Ethnography can be full of surprises My first fieldwork was in the northern Kalahari with Bushmen, foragers living hand-to-mouth lives. Their ecology was certainly unfamiliar but otherwise their ways were as comfortable as those of my neighbors at home in the northern Appalachians. There were durable pair-bonds who cooperated in provisioning of children, families all seemed to like each other, and no one was concerned with larger scale politics and government.
Their new (by a few decades) neighbors were the edge of the still ongoing Bantu expansion, self-consciously ethnic folks who called themselves Ovaherero. Those in Botswana were descendants of refugees from the German genocide in Southwest Africa early in the twentieth century. I had many interactions with Herero but I never paid much attention to their ways. Twenty years later I went back to the Kalahari intending to learn more about the Herero. I was able to waltz right in to the community with no difficulty at all since I had known and interacted with the same people for twenty years. I was welcomed as an old friend.
My interests were demography, family histories, family organization, and reproductive strategies. I soon discovered that, in contrast to Bushmen, Herero were full of a lot of interesting surprises. I intend to describe several of these surprises on this blog since anthropology in general seems to have lost much of its old keen sense of cultural diversity. Time to try to resurrect some of it.
We initially set up a camp, several tents surrounded by a thorn-bush fence, about half a kilometer from the village of a male named Katjambandje, a prosperous rancher in his late sixties. He had two wives: a senior wife who was his age and who had never had children and a junior wife who was hardly ever present in his village, although a number of her children lived there.
One day Katjambandje stopped by our camp and mentioned that his new wife had arrived and that we should drop by to see her.
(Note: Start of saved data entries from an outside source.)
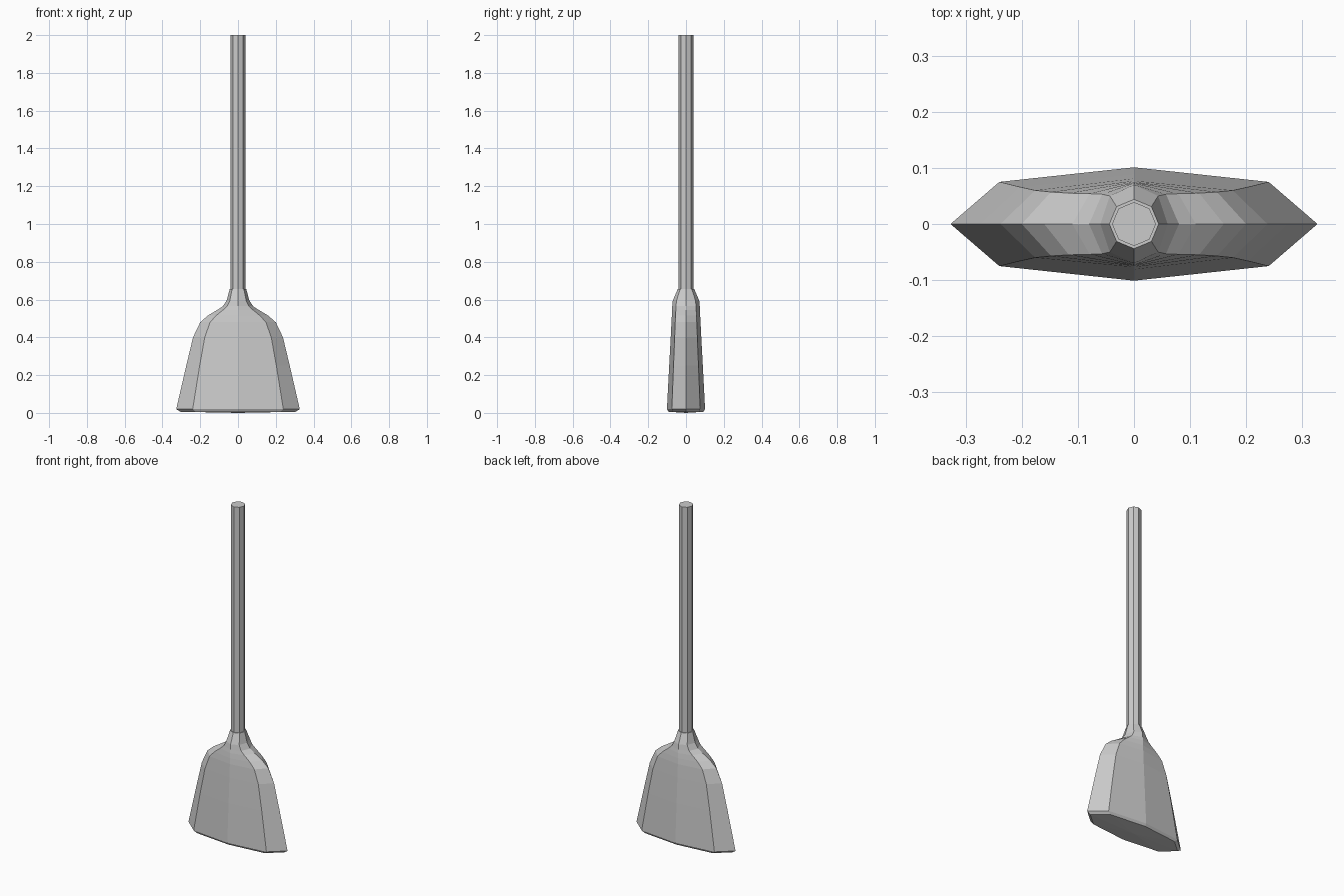
import bpy, bmesh

if "Cube" in bpy.data.objects:
    bpy.data.objects.remove(bpy.data.objects["Cube"])


def ring(bm, z, hx, dx, hy, dy):
    # eight-sided section: side points hx, front points hy, diagonals (dx, dy)
    pts = [(hx, 0), (dx, dy), (0, hy), (-dx, dy), (-hx, 0), (-dx, -dy), (0, -hy), (dx, -dy)]
    return [bm.verts.new((x, y, z)) for x, y in pts]


def loft(name, sections, tip_z=None):
    bm = bmesh.new()
    rings = [ring(bm, *s) for s in sections]
    for a, b in zip(rings, rings[1:]):
        for i in range(8):
            j = (i + 1) % 8
            bm.faces.new((a[i], a[j], b[j], b[i]))
    bm.faces.new(rings[-1])
    if tip_z is None:
        bm.faces.new(rings[0][::-1])
    else:
        tip = bm.verts.new((0, 0, tip_z))
        for i in range(8):
            bm.faces.new((tip, rings[0][(i + 1) % 8], rings[0][i]))
    bmesh.ops.recalc_face_normals(bm, faces=bm.faces)
    me = bpy.data.meshes.new(name)
    bm.to_mesh(me)
    bm.free()
    ob = bpy.data.objects.new(name, me)
    bpy.context.collection.objects.link(ob)
    return ob


# bristle head: flared skirt, rounded shoulders and a narrow collar
loft("broom_head", [
    (0.006, 0.305, 0.225, 0.092, 0.069),
    (0.02, 0.327, 0.240, 0.101, 0.075),
    (0.25, 0.274, 0.203, 0.089, 0.066),
    (0.40, 0.238, 0.176, 0.081, 0.060),
    (0.48, 0.200, 0.148, 0.077, 0.057),
    (0.515, 0.160, 0.116, 0.075, 0.055),
    (0.545, 0.110, 0.079, 0.074, 0.054),
    (0.565, 0.080, 0.057, 0.073, 0.053),
    (0.595, 0.060, 0.043, 0.070, 0.050),
    (0.655, 0.044, 0.031, 0.044, 0.031),
], tip_z=0.0)

# handle
R, D = 0.039, 0.0276
loft("handle", [(0.6, R, D, R, D), (2.0, R, D, R, D)])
I wandered over and met his new wife, a giggly young girl about 11 years old. Since his senior wife had never had children, her family (i.e. matrilineage) was obligated to provide him a replacement senior wife: the 11 year old was indeed a niece of his current senior wife.
I sat down with him to find out more about all this. I felt comfortable teasing him just a little bit since he was an old friend. “You are old, not very good looking, and you only have three teeth,” I said, “don’t you think taking a new 11 year old wife is somewhat extreme?” He was completely puzzled by my question, with no idea what I was talking about. I gently persisted but without any connection at all in the conversation until, finally, he got it. He looked at me with surprise and disgust: “you Europeans must have really bizarre customs” he said.
The idea that he would have sexual access to his new wife never occurred to him. I was hinting around thinking bad thoughts about my old friend, “was he a dirty old man?” He caught on and told me that I was a dirty old man. He then explained that it didn’t matter whom she invited into her hut at night, the children would still belong to him.
A few days later I was sitting around drinking tea with his original senior wife, a lovely lady named Musuona. She looked at her niece and replacement with love and pride and said “Look at her, isn’t she beautiful? See how her breasts are growing.” She was an ok looking girl but her chest was just as flat as a pine board. Nevertheless I agreed.
As I became familiar with Herero culture I understood more and more of what was going on. Herero men are from the sociology department and Herero women are from the biology department. Men strive for followers, which means people sharing the same (patrilineally inherited) surname. By all the evidence they are indifferent to paternity certainty. No matter the biological fathers of the new senior wife’s children, the children would “belong” to Katjambandje and bear his surname, Mbakeya.
Musuona, on the other hand, was focused on biological kinship, meaning her matrilineage. Her niece would have children who would have claims to inherit cattle from Katjambandje, and these cattle would bring prosperity to her own family. Again read “matrilineage” for “family.” There were three centers of power in the village, Musuona was one, Katjambandje’s sister and her daughter and grandchildren were another, and the junior wife and her children were a third. They all had their eyes firmly on Katjambandje’s cattle and were encouraging the fertility of young women of each group to validade claims to his wealth. The new senior wife and several of the other giggling pre-adolescent girls in the village were pawns in a dynastic struggle.
Following custom in anthropology all the names in this post are pseudonyms.